> [RECORDS PROVIDED]:
◆ ◆ ◆

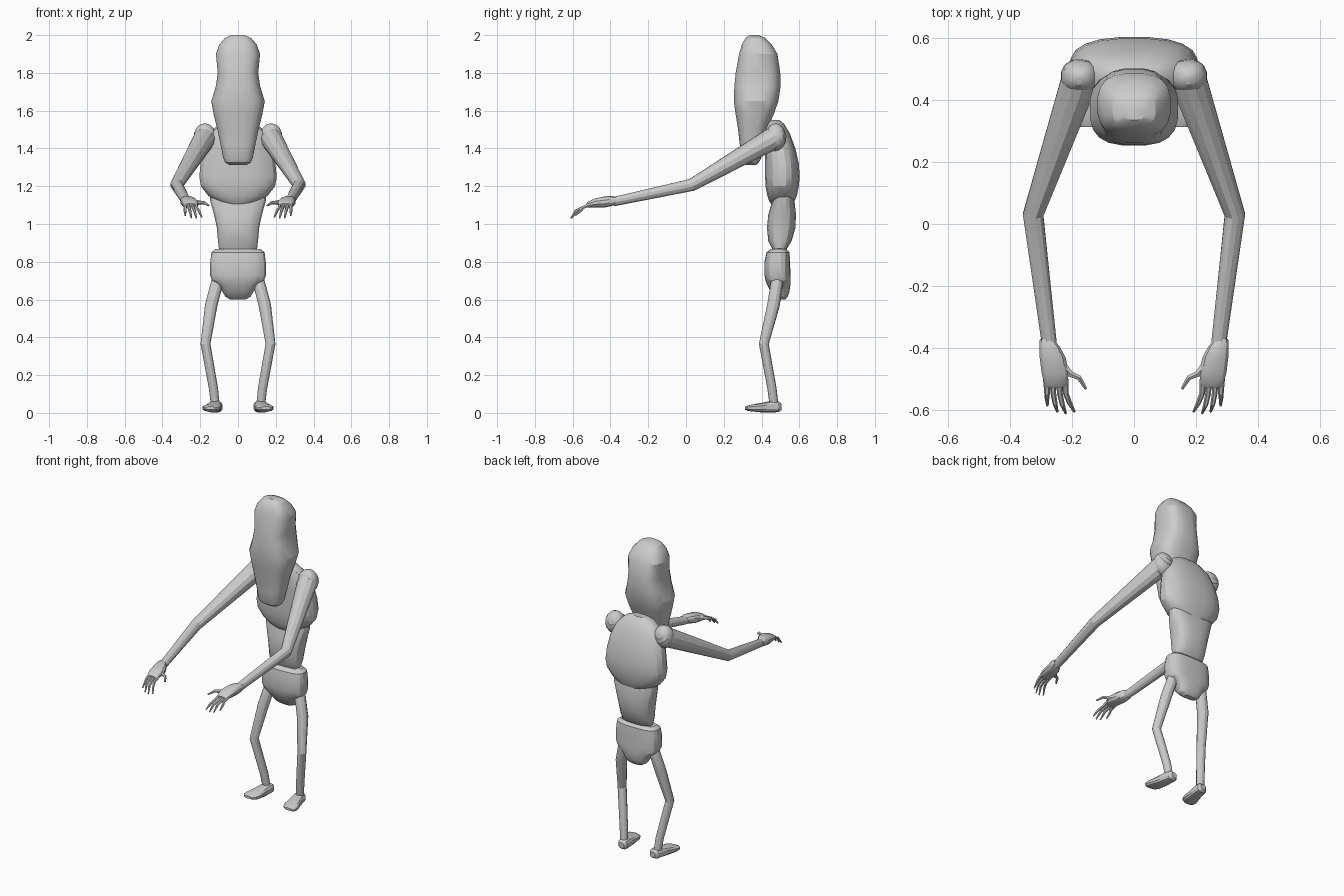
import bpy, bmesh, math
from mathutils import Vector as V


def loft(name, rings, n=16, p=2.5, mirror=False):
    """Skin superellipse rings: each is (centre, half-axis u, half-axis v)."""
    bm = bmesh.new()
    loops = []
    for c, u, v in rings:
        loop = []
        for i in range(n):
            a = 2 * math.pi * (i + 0.5) / n
            ca, sa = math.cos(a), math.sin(a)
            x = math.copysign(abs(ca) ** (2 / p), ca)
            y = math.copysign(abs(sa) ** (2 / p), sa)
            loop.append(bm.verts.new(V(c) + V(u) * x + V(v) * y))
        loops.append(loop)
    for a, b in zip(loops, loops[1:]):
        for i in range(n):
            j = (i + 1) % n
            bm.faces.new((a[i], a[j], b[j], b[i]))
    bm.faces.new(loops[0])
    bm.faces.new(loops[-1])
    bmesh.ops.recalc_face_normals(bm, faces=bm.faces)
    me = bpy.data.meshes.new(name)
    bm.to_mesh(me)
    bm.free()
    ob = bpy.data.objects.new(name, me)
    bpy.context.collection.objects.link(ob)
    bpy.ops.object.select_all(action='DESELECT')
    ob.select_set(True)
    bpy.context.view_layer.objects.active = ob
    bpy.ops.object.shade_smooth_by_angle(angle=math.radians(25))
    if mirror:
        ob.modifiers.new("Mirror", 'MIRROR').use_mirror_merge = False
    return ob


def upright(name, rows, p, n=20):
    """Body mass from rows of (z, half width, front y, back y)."""
    return loft(name, [((0, (f + b) / 2, z), (w, 0, 0), (0, (b - f) / 2, 0))
                       for z, w, f, b in rows], n, p)


def limb(name, rows, ref, n=12):
    """Mirrored tapered tube through rows of (x, y, z, radius)."""
    pts = [V(r[:3]) for r in rows]
    rings = []
    for i, r in enumerate(rows):
        a = (pts[i] - pts[i - 1]).normalized() if i else V()
        b = (pts[i + 1] - pts[i]).normalized() if i < len(rows) - 1 else V()
        t = (a + b).normalized()
        u = t.cross(V(ref)).normalized()
        rings.append((pts[i], u * r[3], u.cross(t) * r[3]))
    return loft(name, rings, n, 2, True)


# head: long skull tapering to the chin
upright("head", [
    (2.0, .035, .335, .385), (1.985, .07, .315, .42), (1.95, .10, .295, .455),
    (1.90, .118, .28, .485), (1.80, .108, .262, .50), (1.73, .118, .255, .502),
    (1.65, .143, .252, .49), (1.58, .13, .262, .465), (1.50, .11, .275, .43),
    (1.42, .093, .284, .415), (1.35, .079, .29, .40), (1.325, .068, .30, .385),
    (1.312, .045, .32, .37)], 2.8)

# torso masses
upright("ribcage", [
    (1.55, .05, .445, .495), (1.53, .10, .425, .52), (1.48, .155, .415, .55),
    (1.40, .185, .415, .58), (1.32, .20, .418, .598), (1.25, .207, .418, .603),
    (1.20, .198, .42, .598), (1.15, .16, .43, .588), (1.12, .11, .44, .575),
    (1.10, .06, .455, .55)], 2.5)
upright("abdomen", [
    (1.20, .155, .47, .56), (1.12, .148, .455, .575), (1.05, .128, .435, .583),
    (.98, .113, .428, .58), (.91, .107, .435, .56), (.87, .102, .455, .535),
    (.85, .08, .46, .52)], 2.7)
upright("pelvis", [
    (.868, .12, .45, .53), (.85, .142, .425, .548), (.80, .148, .415, .552),
    (.73, .15, .415, .553), (.70, .138, .42, .554), (.675, .105, .43, .553),
    (.64, .082, .448, .548), (.615, .067, .47, .538), (.60, .04, .49, .525)], 3)

# arms with shoulder caps
limb("arm", [(.172, .515, 1.49, .03), (.174, .50, 1.48, .052),
             (.18, .45, 1.447, .06), (.325, .03, 1.207, .034),
             (.273, -.385, 1.118, .025)], (0, 0, 1))
caps = [i * math.pi / 8 for i in range(8)]
loft("shoulder", [((.175, .475, 1.46 + .073 * math.cos(a + .1)),
                   (.062 * math.sin(a + .1), 0, 0), (0, .055 * math.sin(a + .1), 0))
                  for a in caps + [math.pi - .2]], 14, 2.3, True)

# hands: palm, fingers, thumb
loft("palm", [((x, y, z), (w, 0, 0), (0, 0, h)) for x, y, z, w, h in [
    (.282, -.37, 1.125, .022, .018), (.272, -.395, 1.122, .034, .028),
    (.262, -.43, 1.117, .043, .03), (.254, -.48, 1.112, .045, .024),
    (.252, -.515, 1.104, .038, .017), (.252, -.528, 1.10, .03, .009)]], 12, 2.4, True)
for i, (bx, tx, ty, tz) in enumerate([(.222, .192, -.605, 1.036), (.241, .22, -.61, 1.03),
                                      (.262, .247, -.605, 1.032), (.282, .279, -.585, 1.045)]):
    limb(f"finger_{i + 1}", [(bx, -.50, 1.105, .011), (bx - .002, -.545, 1.088, .009),
                             ((bx + tx) / 2, ty + .027, 1.07, .008), (tx, ty, tz, .004)],
         (1, 0, 0), 6)
limb("thumb", [(.235, -.45, 1.115, .018), (.205, -.483, 1.113, .011),
               (.177, -.495, 1.112, .009), (.155, -.531, 1.098, .005)], (0, 0, 1), 6)

# legs and feet
limb("leg", [(.10, .49, .74, .025), (.108, .483, .70, .033), (.142, .463, .57, .034),
             (.172, .412, .365, .027), (.13, .455, .13, .025), (.12, .466, .04, .024)],
     (0, 1, 0))
loft("foot", [((x, y, z), (w, 0, 0), (0, 0, h)) for x, y, z, w, h in [
    (.112, .505, .032, .018, .018), (.114, .49, .032, .032, .029),
    (.119, .45, .033, .037, .031), (.128, .40, .028, .042, .026),
    (.138, .35, .026, .05, .019), (.144, .325, .025, .043, .014),
    (.147, .312, .025, .025, .008)]], 12, 2.8, True)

◆ ◆ ◆

Should there be pictures in the data, leave them out and return the rest exactly.

import bpy, bmesh, math
from mathutils import Vector as V


def loft(name, rings, n=16, p=2.5, mirror=False):
    """Skin superellipse rings: each is (centre, half-axis u, half-axis v)."""
    bm = bmesh.new()
    loops = []
    for c, u, v in rings:
        loop = []
        for i in range(n):
            a = 2 * math.pi * (i + 0.5) / n
            ca, sa = math.cos(a), math.sin(a)
            x = math.copysign(abs(ca) ** (2 / p), ca)
            y = math.copysign(abs(sa) ** (2 / p), sa)
            loop.append(bm.verts.new(V(c) + V(u) * x + V(v) * y))
        loops.append(loop)
    for a, b in zip(loops, loops[1:]):
        for i in range(n):
            j = (i + 1) % n
            bm.faces.new((a[i], a[j], b[j], b[i]))
    bm.faces.new(loops[0])
    bm.faces.new(loops[-1])
    bmesh.ops.recalc_face_normals(bm, faces=bm.faces)
    me = bpy.data.meshes.new(name)
    bm.to_mesh(me)
    bm.free()
    ob = bpy.data.objects.new(name, me)
    bpy.context.collection.objects.link(ob)
    bpy.ops.object.select_all(action='DESELECT')
    ob.select_set(True)
    bpy.context.view_layer.objects.active = ob
    bpy.ops.object.shade_smooth_by_angle(angle=math.radians(25))
    if mirror:
        ob.modifiers.new("Mirror", 'MIRROR').use_mirror_merge = False
    return ob


def upright(name, rows, p, n=20):
    """Body mass from rows of (z, half width, front y, back y)."""
    return loft(name, [((0, (f + b) / 2, z), (w, 0, 0), (0, (b - f) / 2, 0))
                       for z, w, f, b in rows], n, p)


def limb(name, rows, ref, n=12):
    """Mirrored tapered tube through rows of (x, y, z, radius)."""
    pts = [V(r[:3]) for r in rows]
    rings = []
    for i, r in enumerate(rows):
        a = (pts[i] - pts[i - 1]).normalized() if i else V()
        b = (pts[i + 1] - pts[i]).normalized() if i < len(rows) - 1 else V()
        t = (a + b).normalized()
        u = t.cross(V(ref)).normalized()
        rings.append((pts[i], u * r[3], u.cross(t) * r[3]))
    return loft(name, rings, n, 2, True)


# head: long skull tapering to the chin
upright("head", [
    (2.0, .035, .335, .385), (1.985, .07, .315, .42), (1.95, .10, .295, .455),
    (1.90, .118, .28, .485), (1.80, .108, .262, .50), (1.73, .118, .255, .502),
    (1.65, .143, .252, .49), (1.58, .13, .262, .465), (1.50, .11, .275, .43),
    (1.42, .093, .284, .415), (1.35, .079, .29, .40), (1.325, .068, .30, .385),
    (1.312, .045, .32, .37)], 2.8)

# torso masses
upright("ribcage", [
    (1.55, .05, .445, .495), (1.53, .10, .425, .52), (1.48, .155, .415, .55),
    (1.40, .185, .415, .58), (1.32, .20, .418, .598), (1.25, .207, .418, .603),
    (1.20, .198, .42, .598), (1.15, .16, .43, .588), (1.12, .11, .44, .575),
    (1.10, .06, .455, .55)], 2.5)
upright("abdomen", [
    (1.20, .155, .47, .56), (1.12, .148, .455, .575), (1.05, .128, .435, .583),
    (.98, .113, .428, .58), (.91, .107, .435, .56), (.87, .102, .455, .535),
    (.85, .08, .46, .52)], 2.7)
upright("pelvis", [
    (.868, .12, .45, .53), (.85, .142, .425, .548), (.80, .148, .415, .552),
    (.73, .15, .415, .553), (.70, .138, .42, .554), (.675, .105, .43, .553),
    (.64, .082, .448, .548), (.615, .067, .47, .538), (.60, .04, .49, .525)], 3)

# arms with shoulder caps
limb("arm", [(.172, .515, 1.49, .03), (.174, .50, 1.48, .052),
             (.18, .45, 1.447, .06), (.325, .03, 1.207, .034),
             (.273, -.385, 1.118, .025)], (0, 0, 1))
caps = [i * math.pi / 8 for i in range(8)]
loft("shoulder", [((.175, .475, 1.46 + .073 * math.cos(a + .1)),
                   (.062 * math.sin(a + .1), 0, 0), (0, .055 * math.sin(a + .1), 0))
                  for a in caps + [math.pi - .2]], 14, 2.3, True)

# hands: palm, fingers, thumb
loft("palm", [((x, y, z), (w, 0, 0), (0, 0, h)) for x, y, z, w, h in [
    (.282, -.37, 1.125, .022, .018), (.272, -.395, 1.122, .034, .028),
    (.262, -.43, 1.117, .043, .03), (.254, -.48, 1.112, .045, .024),
    (.252, -.515, 1.104, .038, .017), (.252, -.528, 1.10, .03, .009)]], 12, 2.4, True)
for i, (bx, tx, ty, tz) in enumerate([(.222, .192, -.605, 1.036), (.241, .22, -.61, 1.03),
                                      (.262, .247, -.605, 1.032), (.282, .279, -.585, 1.045)]):
    limb(f"finger_{i + 1}", [(bx, -.50, 1.105, .011), (bx - .002, -.545, 1.088, .009),
                             ((bx + tx) / 2, ty + .027, 1.07, .008), (tx, ty, tz, .004)],
         (1, 0, 0), 6)
limb("thumb", [(.235, -.45, 1.115, .018), (.205, -.483, 1.113, .011),
               (.177, -.495, 1.112, .009), (.155, -.531, 1.098, .005)], (0, 0, 1), 6)

# legs and feet
limb("leg", [(.10, .49, .74, .025), (.108, .483, .70, .033), (.142, .463, .57, .034),
             (.172, .412, .365, .027), (.13, .455, .13, .025), (.12, .466, .04, .024)],
     (0, 1, 0))
loft("foot", [((x, y, z), (w, 0, 0), (0, 0, h)) for x, y, z, w, h in [
    (.112, .505, .032, .018, .018), (.114, .49, .032, .032, .029),
    (.119, .45, .033, .037, .031), (.128, .40, .028, .042, .026),
    (.138, .35, .026, .05, .019), (.144, .325, .025, .043, .014),
    (.147, .312, .025, .025, .008)]], 12, 2.8, True)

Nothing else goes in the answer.